The popular public radio show The Takeaway was broadcast live from the WFAE studios this morning, and host John Hockenberry was kind enough to join me live in the studio during Morning Edition for a few minutes before The Takeaway went on the air.
I asked Mr. Hockenberry what made The Takeaway different from other public radio programs. He explained to me that the goal of the program is to not only create a conversational approach to the news of the day during the course of the program, but for it to be the kind of news that becomes part of the conversation the listener has throughout the day.
Listeners have many avenues to offer input to a conversation-based show nowadays (i.e. Twitter, Facebook, website, E-mail) versus the days where the only way to offer your thoughts to a radio show was via telephone. I asked Mr. Hockenberry how the game has changed with listeners having so many options.
The people that call in to call-in radio basically want to give speeches and offer their opinions. That's been going on since there were phones and radios. That's an old model. What you've found with E-mail comments and Twitter, particularly, is that there is also a self-edited constituency out there in the world who are media consumers who have very pithy, specific things to add to a conversation. And our invitation is this: tell us a story, tell us what you know. How is your expertise related to what we are talking about?
Hockenberry went on to say that while there is certainly a share of people who feel the need to simply offer up their opinion, the majority of the people who take the time to write in find their place and relevance in the story.
Radio is hardly the only media medium that Hockenberry has worked in. After getting his start in public radio he has spent time on national television, written for newspapers, authored books, and then come full circle back to public radio to host The Takeaway. When I asked him why he returned to radio, he told me that The Takeaway was an exciting opportunity to take on a new challenge, and initially provide an alternative to "morning drive." Since moving to middays, Hockenberry describes the collaboration now between The Takeaway and Morning Edition as "an improvement to the sense of discourse in public radio," and that it has relaxed a little bit.
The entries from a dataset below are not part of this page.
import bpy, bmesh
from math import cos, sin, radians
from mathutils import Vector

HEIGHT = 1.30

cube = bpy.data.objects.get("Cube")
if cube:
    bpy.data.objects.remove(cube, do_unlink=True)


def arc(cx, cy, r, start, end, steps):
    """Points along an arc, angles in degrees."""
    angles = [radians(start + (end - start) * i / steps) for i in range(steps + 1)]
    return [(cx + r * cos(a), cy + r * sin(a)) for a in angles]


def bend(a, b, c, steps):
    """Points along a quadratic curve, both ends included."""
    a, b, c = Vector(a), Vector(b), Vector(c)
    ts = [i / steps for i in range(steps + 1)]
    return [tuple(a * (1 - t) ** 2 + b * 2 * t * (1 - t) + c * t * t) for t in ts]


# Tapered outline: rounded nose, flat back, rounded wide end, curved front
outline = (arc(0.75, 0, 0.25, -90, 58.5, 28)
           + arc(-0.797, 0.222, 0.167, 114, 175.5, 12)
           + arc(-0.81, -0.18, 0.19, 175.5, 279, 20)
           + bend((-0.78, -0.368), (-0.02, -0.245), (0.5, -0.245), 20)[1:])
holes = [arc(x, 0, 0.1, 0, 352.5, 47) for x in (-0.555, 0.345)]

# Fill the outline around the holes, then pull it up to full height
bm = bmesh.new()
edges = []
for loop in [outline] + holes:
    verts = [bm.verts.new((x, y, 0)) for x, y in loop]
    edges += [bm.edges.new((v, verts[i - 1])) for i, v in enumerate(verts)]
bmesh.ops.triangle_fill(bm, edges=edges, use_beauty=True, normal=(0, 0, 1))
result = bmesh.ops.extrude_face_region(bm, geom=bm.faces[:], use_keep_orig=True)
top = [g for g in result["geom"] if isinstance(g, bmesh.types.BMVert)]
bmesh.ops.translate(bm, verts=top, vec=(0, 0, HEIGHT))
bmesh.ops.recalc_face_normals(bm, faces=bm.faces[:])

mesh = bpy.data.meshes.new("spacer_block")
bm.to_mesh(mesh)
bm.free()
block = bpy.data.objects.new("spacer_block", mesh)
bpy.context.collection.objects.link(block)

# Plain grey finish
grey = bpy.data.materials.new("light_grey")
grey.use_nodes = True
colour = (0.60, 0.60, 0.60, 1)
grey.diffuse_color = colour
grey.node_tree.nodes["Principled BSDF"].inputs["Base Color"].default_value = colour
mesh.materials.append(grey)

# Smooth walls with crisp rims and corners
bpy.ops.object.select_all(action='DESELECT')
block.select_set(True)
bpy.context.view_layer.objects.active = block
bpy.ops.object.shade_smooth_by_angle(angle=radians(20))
The Takeaway can be heard on 90.7 WFAE Monday through Thursday at 2 PM.